Keeping every word and mark, copy all of the data.
● ● ● ●
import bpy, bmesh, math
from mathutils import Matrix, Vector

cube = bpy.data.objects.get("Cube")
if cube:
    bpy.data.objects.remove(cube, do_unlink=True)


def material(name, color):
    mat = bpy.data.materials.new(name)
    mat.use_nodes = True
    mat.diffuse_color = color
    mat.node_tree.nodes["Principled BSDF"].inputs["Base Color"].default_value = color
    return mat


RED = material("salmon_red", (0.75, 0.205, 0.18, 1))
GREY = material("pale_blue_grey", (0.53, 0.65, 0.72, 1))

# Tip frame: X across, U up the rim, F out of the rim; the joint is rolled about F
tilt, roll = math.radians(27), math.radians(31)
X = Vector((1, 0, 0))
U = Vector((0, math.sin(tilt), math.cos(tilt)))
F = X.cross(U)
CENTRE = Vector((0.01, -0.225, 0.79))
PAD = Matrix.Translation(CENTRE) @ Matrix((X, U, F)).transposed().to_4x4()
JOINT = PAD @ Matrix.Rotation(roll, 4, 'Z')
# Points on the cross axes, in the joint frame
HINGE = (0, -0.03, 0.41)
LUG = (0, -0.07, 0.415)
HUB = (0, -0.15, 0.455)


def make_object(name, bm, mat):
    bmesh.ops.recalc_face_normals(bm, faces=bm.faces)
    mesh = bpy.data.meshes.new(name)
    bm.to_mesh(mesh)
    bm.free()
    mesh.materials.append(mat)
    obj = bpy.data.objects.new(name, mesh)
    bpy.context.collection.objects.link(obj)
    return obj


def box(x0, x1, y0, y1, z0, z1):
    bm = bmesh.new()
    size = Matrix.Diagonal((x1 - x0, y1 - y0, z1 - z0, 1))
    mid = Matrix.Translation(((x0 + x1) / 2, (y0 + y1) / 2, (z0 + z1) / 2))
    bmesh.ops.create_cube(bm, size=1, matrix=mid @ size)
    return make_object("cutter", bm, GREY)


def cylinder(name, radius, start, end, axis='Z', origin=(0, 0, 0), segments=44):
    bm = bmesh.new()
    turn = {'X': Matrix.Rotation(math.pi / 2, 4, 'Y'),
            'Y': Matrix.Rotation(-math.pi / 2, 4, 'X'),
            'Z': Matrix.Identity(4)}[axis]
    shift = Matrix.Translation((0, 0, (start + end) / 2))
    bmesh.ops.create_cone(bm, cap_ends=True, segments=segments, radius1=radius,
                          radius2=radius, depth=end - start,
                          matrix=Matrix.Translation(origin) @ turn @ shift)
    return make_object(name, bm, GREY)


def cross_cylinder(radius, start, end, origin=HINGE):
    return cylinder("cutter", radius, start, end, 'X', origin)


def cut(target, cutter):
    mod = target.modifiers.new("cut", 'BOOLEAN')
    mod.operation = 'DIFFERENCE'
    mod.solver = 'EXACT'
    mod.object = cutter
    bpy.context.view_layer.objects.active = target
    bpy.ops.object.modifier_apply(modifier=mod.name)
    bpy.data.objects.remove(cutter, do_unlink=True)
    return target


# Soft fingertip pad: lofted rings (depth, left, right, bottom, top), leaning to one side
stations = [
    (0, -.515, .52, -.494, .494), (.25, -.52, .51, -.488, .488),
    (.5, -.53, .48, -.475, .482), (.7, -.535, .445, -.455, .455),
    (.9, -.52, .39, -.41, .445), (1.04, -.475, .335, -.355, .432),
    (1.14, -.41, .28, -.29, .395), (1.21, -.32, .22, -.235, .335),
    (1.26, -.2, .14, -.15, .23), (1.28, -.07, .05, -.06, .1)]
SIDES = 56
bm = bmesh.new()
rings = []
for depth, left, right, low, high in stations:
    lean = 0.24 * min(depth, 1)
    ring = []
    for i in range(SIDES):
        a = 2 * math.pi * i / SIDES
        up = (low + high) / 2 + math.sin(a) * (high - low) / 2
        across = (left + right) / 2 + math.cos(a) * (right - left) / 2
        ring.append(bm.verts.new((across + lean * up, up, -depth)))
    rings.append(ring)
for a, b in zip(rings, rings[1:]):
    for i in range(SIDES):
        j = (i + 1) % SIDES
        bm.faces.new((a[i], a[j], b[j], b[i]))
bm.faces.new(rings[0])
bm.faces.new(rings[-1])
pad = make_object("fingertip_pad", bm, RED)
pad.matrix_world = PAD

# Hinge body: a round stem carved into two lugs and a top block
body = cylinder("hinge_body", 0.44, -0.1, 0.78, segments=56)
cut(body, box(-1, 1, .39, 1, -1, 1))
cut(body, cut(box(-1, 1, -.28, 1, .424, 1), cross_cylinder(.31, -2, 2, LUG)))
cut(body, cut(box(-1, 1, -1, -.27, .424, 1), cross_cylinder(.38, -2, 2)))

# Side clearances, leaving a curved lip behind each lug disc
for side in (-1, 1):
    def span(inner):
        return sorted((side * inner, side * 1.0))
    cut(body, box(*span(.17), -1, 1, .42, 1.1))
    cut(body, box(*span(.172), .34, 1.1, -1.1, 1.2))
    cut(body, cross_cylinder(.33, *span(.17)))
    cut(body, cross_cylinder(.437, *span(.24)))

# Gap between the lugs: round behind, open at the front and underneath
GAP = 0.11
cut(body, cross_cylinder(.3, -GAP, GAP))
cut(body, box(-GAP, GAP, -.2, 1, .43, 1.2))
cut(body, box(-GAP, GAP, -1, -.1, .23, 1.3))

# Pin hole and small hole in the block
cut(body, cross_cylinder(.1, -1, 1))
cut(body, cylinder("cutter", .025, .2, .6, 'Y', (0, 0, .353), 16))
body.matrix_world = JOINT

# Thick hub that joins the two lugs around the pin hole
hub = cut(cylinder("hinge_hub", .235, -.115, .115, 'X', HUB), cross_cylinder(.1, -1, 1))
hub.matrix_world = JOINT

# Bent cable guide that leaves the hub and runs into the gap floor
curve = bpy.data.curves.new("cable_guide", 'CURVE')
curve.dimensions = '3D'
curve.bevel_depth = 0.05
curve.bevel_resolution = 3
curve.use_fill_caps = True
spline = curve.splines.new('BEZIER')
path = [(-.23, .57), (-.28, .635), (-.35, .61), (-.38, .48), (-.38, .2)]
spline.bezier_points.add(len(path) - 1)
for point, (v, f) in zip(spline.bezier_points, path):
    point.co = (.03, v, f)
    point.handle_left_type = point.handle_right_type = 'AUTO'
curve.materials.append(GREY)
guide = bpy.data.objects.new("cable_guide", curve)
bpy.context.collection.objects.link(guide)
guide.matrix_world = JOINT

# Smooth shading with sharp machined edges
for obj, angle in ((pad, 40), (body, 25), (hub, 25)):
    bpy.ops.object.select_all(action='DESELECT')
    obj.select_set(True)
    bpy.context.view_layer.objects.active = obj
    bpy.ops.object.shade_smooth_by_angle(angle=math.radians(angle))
● ● ● ●
* **REPLY**
import bpy, bmesh, math
from mathutils import Matrix, Vector

cube = bpy.data.objects.get("Cube")
if cube:
    bpy.data.objects.remove(cube, do_unlink=True)


def material(name, color):
    mat = bpy.data.materials.new(name)
    mat.use_nodes = True
    mat.diffuse_color = color
    mat.node_tree.nodes["Principled BSDF"].inputs["Base Color"].default_value = color
    return mat


RED = material("salmon_red", (0.75, 0.205, 0.18, 1))
GREY = material("pale_blue_grey", (0.53, 0.65, 0.72, 1))

# Tip frame: X across, U up the rim, F out of the rim; the joint is rolled about F
tilt, roll = math.radians(27), math.radians(31)
X = Vector((1, 0, 0))
U = Vector((0, math.sin(tilt), math.cos(tilt)))
F = X.cross(U)
CENTRE = Vector((0.01, -0.225, 0.79))
PAD = Matrix.Translation(CENTRE) @ Matrix((X, U, F)).transposed().to_4x4()
JOINT = PAD @ Matrix.Rotation(roll, 4, 'Z')
# Points on the cross axes, in the joint frame
HINGE = (0, -0.03, 0.41)
LUG = (0, -0.07, 0.415)
HUB = (0, -0.15, 0.455)


def make_object(name, bm, mat):
    bmesh.ops.recalc_face_normals(bm, faces=bm.faces)
    mesh = bpy.data.meshes.new(name)
    bm.to_mesh(mesh)
    bm.free()
    mesh.materials.append(mat)
    obj = bpy.data.objects.new(name, mesh)
    bpy.context.collection.objects.link(obj)
    return obj


def box(x0, x1, y0, y1, z0, z1):
    bm = bmesh.new()
    size = Matrix.Diagonal((x1 - x0, y1 - y0, z1 - z0, 1))
    mid = Matrix.Translation(((x0 + x1) / 2, (y0 + y1) / 2, (z0 + z1) / 2))
    bmesh.ops.create_cube(bm, size=1, matrix=mid @ size)
    return make_object("cutter", bm, GREY)


def cylinder(name, radius, start, end, axis='Z', origin=(0, 0, 0), segments=44):
    bm = bmesh.new()
    turn = {'X': Matrix.Rotation(math.pi / 2, 4, 'Y'),
            'Y': Matrix.Rotation(-math.pi / 2, 4, 'X'),
            'Z': Matrix.Identity(4)}[axis]
    shift = Matrix.Translation((0, 0, (start + end) / 2))
    bmesh.ops.create_cone(bm, cap_ends=True, segments=segments, radius1=radius,
                          radius2=radius, depth=end - start,
                          matrix=Matrix.Translation(origin) @ turn @ shift)
    return make_object(name, bm, GREY)


def cross_cylinder(radius, start, end, origin=HINGE):
    return cylinder("cutter", radius, start, end, 'X', origin)


def cut(target, cutter):
    mod = target.modifiers.new("cut", 'BOOLEAN')
    mod.operation = 'DIFFERENCE'
    mod.solver = 'EXACT'
    mod.object = cutter
    bpy.context.view_layer.objects.active = target
    bpy.ops.object.modifier_apply(modifier=mod.name)
    bpy.data.objects.remove(cutter, do_unlink=True)
    return target


# Soft fingertip pad: lofted rings (depth, left, right, bottom, top), leaning to one side
stations = [
    (0, -.515, .52, -.494, .494), (.25, -.52, .51, -.488, .488),
    (.5, -.53, .48, -.475, .482), (.7, -.535, .445, -.455, .455),
    (.9, -.52, .39, -.41, .445), (1.04, -.475, .335, -.355, .432),
    (1.14, -.41, .28, -.29, .395), (1.21, -.32, .22, -.235, .335),
    (1.26, -.2, .14, -.15, .23), (1.28, -.07, .05, -.06, .1)]
SIDES = 56
bm = bmesh.new()
rings = []
for depth, left, right, low, high in stations:
    lean = 0.24 * min(depth, 1)
    ring = []
    for i in range(SIDES):
        a = 2 * math.pi * i / SIDES
        up = (low + high) / 2 + math.sin(a) * (high - low) / 2
        across = (left + right) / 2 + math.cos(a) * (right - left) / 2
        ring.append(bm.verts.new((across + lean * up, up, -depth)))
    rings.append(ring)
for a, b in zip(rings, rings[1:]):
    for i in range(SIDES):
        j = (i + 1) % SIDES
        bm.faces.new((a[i], a[j], b[j], b[i]))
bm.faces.new(rings[0])
bm.faces.new(rings[-1])
pad = make_object("fingertip_pad", bm, RED)
pad.matrix_world = PAD

# Hinge body: a round stem carved into two lugs and a top block
body = cylinder("hinge_body", 0.44, -0.1, 0.78, segments=56)
cut(body, box(-1, 1, .39, 1, -1, 1))
cut(body, cut(box(-1, 1, -.28, 1, .424, 1), cross_cylinder(.31, -2, 2, LUG)))
cut(body, cut(box(-1, 1, -1, -.27, .424, 1), cross_cylinder(.38, -2, 2)))

# Side clearances, leaving a curved lip behind each lug disc
for side in (-1, 1):
    def span(inner):
        return sorted((side * inner, side * 1.0))
    cut(body, box(*span(.17), -1, 1, .42, 1.1))
    cut(body, box(*span(.172), .34, 1.1, -1.1, 1.2))
    cut(body, cross_cylinder(.33, *span(.17)))
    cut(body, cross_cylinder(.437, *span(.24)))

# Gap between the lugs: round behind, open at the front and underneath
GAP = 0.11
cut(body, cross_cylinder(.3, -GAP, GAP))
cut(body, box(-GAP, GAP, -.2, 1, .43, 1.2))
cut(body, box(-GAP, GAP, -1, -.1, .23, 1.3))

# Pin hole and small hole in the block
cut(body, cross_cylinder(.1, -1, 1))
cut(body, cylinder("cutter", .025, .2, .6, 'Y', (0, 0, .353), 16))
body.matrix_world = JOINT

# Thick hub that joins the two lugs around the pin hole
hub = cut(cylinder("hinge_hub", .235, -.115, .115, 'X', HUB), cross_cylinder(.1, -1, 1))
hub.matrix_world = JOINT

# Bent cable guide that leaves the hub and runs into the gap floor
curve = bpy.data.curves.new("cable_guide", 'CURVE')
curve.dimensions = '3D'
curve.bevel_depth = 0.05
curve.bevel_resolution = 3
curve.use_fill_caps = True
spline = curve.splines.new('BEZIER')
path = [(-.23, .57), (-.28, .635), (-.35, .61), (-.38, .48), (-.38, .2)]
spline.bezier_points.add(len(path) - 1)
for point, (v, f) in zip(spline.bezier_points, path):
    point.co = (.03, v, f)
    point.handle_left_type = point.handle_right_type = 'AUTO'
curve.materials.append(GREY)
guide = bpy.data.objects.new("cable_guide", curve)
bpy.context.collection.objects.link(guide)
guide.matrix_world = JOINT

# Smooth shading with sharp machined edges
for obj, angle in ((pad, 40), (body, 25), (hub, 25)):
    bpy.ops.object.select_all(action='DESELECT')
    obj.select_set(True)
    bpy.context.view_layer.objects.active = obj
    bpy.ops.object.shade_smooth_by_angle(angle=math.radians(angle))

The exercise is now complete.